The subjectivity of memory

"Yesterday is but today's memory, and tomorrow is today's dream." Khalil Gibran

Memory is a mysterious thing. Two people can be in the same place at exactly the same moment and experience it in a vastly different way. One can misremember what they have said, to the point of being adamant no such thing occurred. The other could remember it word for word, if the emotion driving them is strong enough. 


 Jardin de Tuileries

Jardin de Tuileries


What we see, hear, taste, smell and touch is processed into long-term memory by the part of the brain which processes emotion. That is why a colour, or a scent, or a feeling of something against your skin can suddenly bring back long-forgotten scenes from your past. 

Life can be disappointing at times so I wonder if memory distorts to protect us? But then how blind are we, to be wandering around with potentially false impressions? How do we trust our emotions when they could be built upon unconscious lies? Can we use this to our advantage to create our own happiness?

If memory and emotion are so closely intertwined, perhaps contentedness could be fostered to a degree, depending on how we choose to view our past. Words that stung could be transformed into another's sadness wholly unconnected to the current situation. Difficult and hurtful scenes could be teaching moments. 

When I was in Paris I was so eaten up with anxiety I feared to go outside. Yet I remember that week fondly, as the time I could wander the d'Orsay, Louvre and l'Orangerie to my heart's content, and finally see Van Gogh's self portrait in the flesh. It was the time I sat where Victor Hugo once lived, and looked out upon the park that was once his view. It was the time I was told by strangers on the street that I was beautiful in French, and stood with gargoyles overlooking the whole city. It was the time I ate pastries on the bank of the Seine in the crisp Spring air. 

By bringing these memories forward, and not focusing on my feelings of panic and confusion, my memory of that time becomes happy. The subjectivity of memory then, can be a strength, and a method to push away negativity. It can be a boon to help us build upon our own emotional resilience, and embrace wholeheartedly each moment of our lives.


 View of Paris from Notre-Dame Cathedral

View of Paris from Notre-Dame Cathedral

 The Seine  Photography by @ketcher_f

The Seine
Photography by @ketcher_f

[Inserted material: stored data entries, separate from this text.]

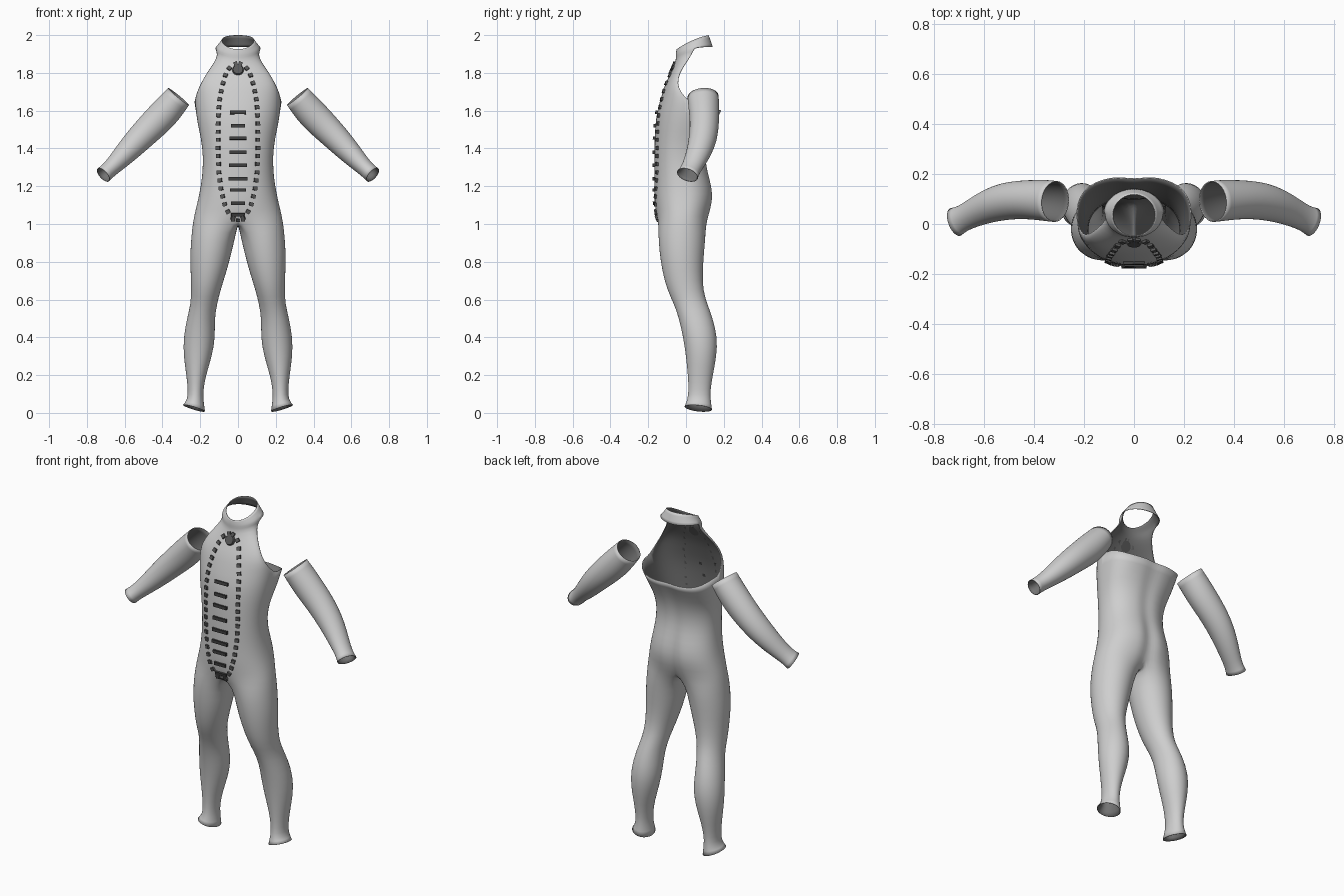
import bpy, bmesh, math
from mathutils import Vector, Matrix
from mathutils.bvhtree import BVHTree

if "Cube" in bpy.data.objects:
    bpy.data.objects.remove(bpy.data.objects["Cube"])


def mat(name, r, g, b):
    m = bpy.data.materials.new(name)
    m.diffuse_color = (r, g, b, 1)
    m.use_nodes = True
    m.node_tree.nodes["Principled BSDF"].inputs["Base Color"].default_value = m.diffuse_color
    return m


FABRIC = mat("light grey fabric", 0.62, 0.62, 0.62)
LINING = mat("dark grey lining", 0.17, 0.17, 0.17)
STUD = mat("stud grey", 0.10, 0.10, 0.10)
BAR = mat("bar charcoal", 0.05, 0.05, 0.05)
N = 48


def power(v, p):
    return math.copysign(abs(v) ** p, v)


def strip(bm, a, b, closed=True):
    n = len(a)
    for i in range(n if closed else n - 1):
        k = (i + 1) % n
        bm.faces.new((a[i], a[k], b[k], b[i]))


def finish(bm, name, mats, shell=True):
    bmesh.ops.recalc_face_normals(bm, faces=bm.faces)
    front = min(bm.faces, key=lambda f: f.calc_center_median().y)
    if shell and front.normal.y > 0:
        bmesh.ops.reverse_faces(bm, faces=bm.faces)
    me = bpy.data.meshes.new(name)
    bm.to_mesh(me)
    bm.free()
    ob = bpy.data.objects.new(name, me)
    bpy.context.collection.objects.link(ob)
    for m in mats:
        me.materials.append(m)
    if shell:
        me.polygons.foreach_set("use_smooth", [True] * len(me.polygons))
        ob.modifiers.new("smooth", 'SUBSURF').levels = 1
        ob.modifiers["smooth"].render_levels = 1
        s = ob.modifiers.new("cloth", 'SOLIDIFY')
        s.thickness, s.offset, s.material_offset = 0.004, -1, 1
    return ob


# ---- suit body: torso, bib, collar and legs in one skin ----
bm = bmesh.new()
# z, half width, front y, back y
TORSO = [(1.04, .234, -.157, .122), (1.12, .213, -.168, .148), (1.2, .197, -.168, .143),
         (1.28, .187, -.168, .117), (1.36, .185, -.168, .105), (1.45, .195, -.166, .118),
         (1.53, .214, -.162, .152), (1.6, .231, -.153, .19)]
rings = []
for z, w, f, b in TORSO:
    c, h = (f + b) / 2, (b - f) / 2
    row = []
    for j in range(N):
        a = 2 * math.pi * j / N
        p = 2 / 2.7 if (z > 1.5 and math.cos(a) < 0) else 2 / 2.25
        x, y = w * power(math.sin(a), p), c - h * power(math.cos(a), p)
        if math.cos(a) < 0:                                  # cleft and spine
            y -= (.02 if z < 1.22 else .01) * math.exp(-(x / .035) ** 2)
        lift = .045 * abs(math.sin(a)) ** 4 if z > 1.55 else 0
        row.append(bm.verts.new((x, y, z + lift)))
    rings.append(row)
for a, b in zip(rings, rings[1:]):
    strip(bm, a, b)

# bib: half width, edge y, front y, edge z, front z
BIB = [(.217, -.03, -.132, 1.70, 1.67), (.196, -.047, -.113, 1.745, 1.735),
       (.165, -.035, -.085, 1.80, 1.79), (.125, 0, -.062, 1.855, 1.84),
       (.106, .03, -.053, 1.897, 1.87)]
HALF = range(-N // 4, N // 4 + 1)
prev = [rings[-1][j % N] for j in HALF]
for w, e, f, ze, zf in BIB:
    row = []
    for j in HALF:
        a = 2 * math.pi * j / N
        row.append(bm.verts.new((w * math.sin(a), e - (e - f) * math.cos(a),
                                 zf + (ze - zf) * math.sin(a) ** 2)))
    strip(bm, prev, row, False)
    prev = row

# collar: half width, front y, back y, front z, back z, side lift
collar = []
for w, f, b, zf, zb, lift in [(.121, -.055, .142, 1.893, 1.937, .016),
                              (.103, -.053, .132, 1.91, 1.968, .012),
                              (.086, -.05, .12, 1.925, 2.0, .01)]:
    row = []
    for j in range(N):
        a = 2 * math.pi * j / N
        row.append(bm.verts.new((w * math.sin(a), (f + b) / 2 - (b - f) / 2 * math.cos(a),
                                 zf + (zb - zf) * (1 - math.cos(a)) / 2
                                 + lift * math.sin(a) ** 2)))
    collar.append(row)
strip(bm, prev, [collar[0][j % N] for j in HALF], False)
strip(bm, collar[0], collar[1])
strip(bm, collar[1], collar[2])

# legs: z, inner x, outer x, front y, back y
LEG = [(.96, .008, .245, -.148, .105), (.85, .033, .254, -.141, .096),
       (.75, .06, .251, -.126, .088), (.65, .092, .248, -.10, .09),
       (.58, .11, .25, -.065, .112), (.5, .124, .27, -.037, .142),
       (.4, .12, .289, -.015, .167), (.3, .137, .289, 0, .162),
       (.2, .17, .273, .01, .142), (.12, .184, .265, .014, .129),
       (.07, .184, .268, .008, .13), (.025, .174, .291, -.008, .138)]
hip, K = rings[0], 7
yf, yb = hip[0].co.y, hip[N // 2].co.y
crotch = []
for i in range(1, K + 1):
    t = math.pi * i / (K + 1)
    crotch.append(bm.verts.new((0, (yf + yb) / 2 + (yb - yf) / 2 * math.cos(t),
                                1.04 - .04 * math.sin(t) ** .6)))
angles = [-40 + 260 * j / (N // 2) for j in range(N // 2 + 1)]
angles += [220 + 100 * i / (K + 1) for i in range(1, K + 1)]
for s in (1, -1):
    prev = [hip[(s * j) % N] for j in range(N // 2 + 1)] + crotch
    for z, xi, xo, f, b in LEG:
        row = []
        for d in angles:
            a = math.radians(d)
            tilt = .017 * math.sin(a) + .008 * math.cos(a) if z < .05 else 0
            row.append(bm.verts.new((s * ((xi + xo) / 2 + (xo - xi) / 2 * math.sin(a)),
                                     (f + b) / 2 - (b - f) / 2 * math.cos(a),
                                     max(z + tilt, .002))))
        strip(bm, prev, row)
        prev = row
body = finish(bm, "suit_body", [FABRIC, LINING])

# ---- detached sleeves: centre, in-plane radius, depth radius ----
SLEEVE = [((.315, .09, 1.675), .072, .083), ((.35, .094, 1.632), .078, .083),
          ((.40, .097, 1.575), .082, .08), ((.46, .097, 1.515), .078, .077),
          ((.52, .09, 1.455), .072, .075), ((.58, .073, 1.392), .064, .068),
          ((.64, .045, 1.328), .051, .058), ((.685, .022, 1.285), .043, .052),
          ((.713, .008, 1.26), .046, .06)]
for s, name in ((1, "left_sleeve"), (-1, "right_sleeve")):
    bm = bmesh.new()
    prev = None
    for i, (c, r, ry) in enumerate(SLEEVE):
        p0 = Vector(SLEEVE[max(i - 1, 0)][0])
        p1 = Vector(SLEEVE[min(i + 1, len(SLEEVE) - 1)][0])
        t = p1 - p0
        u = Vector((-t.z, 0, t.x)).normalized()
        v = u.cross(t).normalized()
        row = []
        for k in range(24):
            a = 2 * math.pi * k / 24
            q = Vector(c) + u * r * math.cos(a) + v * ry * math.sin(a)
            row.append(bm.verts.new((s * q.x, q.y, q.z)))
        if prev:
            strip(bm, prev, row)
        prev = row
    finish(bm, name, [FABRIC, LINING])

# ---- front trim, seated on the body surface ----
bpy.context.view_layer.update()
tree = BVHTree.FromObject(body, bpy.context.evaluated_depsgraph_get())


def seat(x, z, tx, tz):
    """Frame on the skin at x, z with its local z along the direction tx, tz."""
    loc, n, _, _ = tree.ray_cast(Vector((x, -1, z)), Vector((0, 1, 0)))
    if loc is None or loc.y > 0:
        return None
    up = Vector((tx, 0, tz))
    up = (up - n * up.dot(n)).normalized()
    side = up.cross(n)
    m = Matrix((side, n, up)).transposed().to_4x4()
    m.translation = loc + n * .003
    return m


def add_box(bm, m, size):
    if m:
        bmesh.ops.create_cube(bm, size=1, matrix=m @ Matrix.Diagonal((*size, 1)))


# studs spaced evenly along the oval outline
OVAL = [(.012, 1.846), (.035, 1.838), (.062, 1.80), (.083, 1.73), (.098, 1.65), (.104, 1.55),
        (.104, 1.38), (.099, 1.27), (.087, 1.17), (.066, 1.09), (.04, 1.04), (.01, 1.025)]
bm = bmesh.new()
carry = 0
for (x0, z0), (x1, z1) in zip(OVAL, OVAL[1:]):
    L = math.hypot(x1 - x0, z1 - z0)
    d = carry
    while d < L:
        x, z = x0 + (x1 - x0) * d / L, z0 + (z1 - z0) * d / L
        for s in (1, -1):
            add_box(bm, seat(s * x, z, s * (x1 - x0), z1 - z0), (.022, .014, .02))
        d += .043
    carry = d - L
for x in (-.026, 0, .026):
    add_box(bm, seat(x, 1.022, 0, 1), (.02, .014, .014))
finish(bm, "oval_studs", [STUD], False)

# horizontal bars
bm = bmesh.new()
for z, w in [(1.59, .042), (1.52, .038), (1.455, .044), (1.38, .044), (1.31, .048),
             (1.24, .05), (1.18, .042), (1.11, .036), (1.05, .036)]:
    add_box(bm, seat(0, z, 0, 1), (2 * w, .014, .018))
finish(bm, "front_bars", [BAR], False)

# throat disc
bm = bmesh.new()
m = seat(0, 1.815, 0, 1)
if m:
    bmesh.ops.create_cone(bm, cap_ends=True, segments=12, radius1=.033, radius2=.026, depth=.016,
                          matrix=m @ Matrix.Rotation(-math.pi / 2, 4, 'X'))
finish(bm, "throat_disc", [STUD], False)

Planning a holiday to France? Check out our Paris—Le Marais travel guide, part of our European Dreamer collection, featuring some of our favourite little-known hangouts and hidden gems, in some of the most amazing places on earth.

Keaton FletcherMemory, Paris, Art, France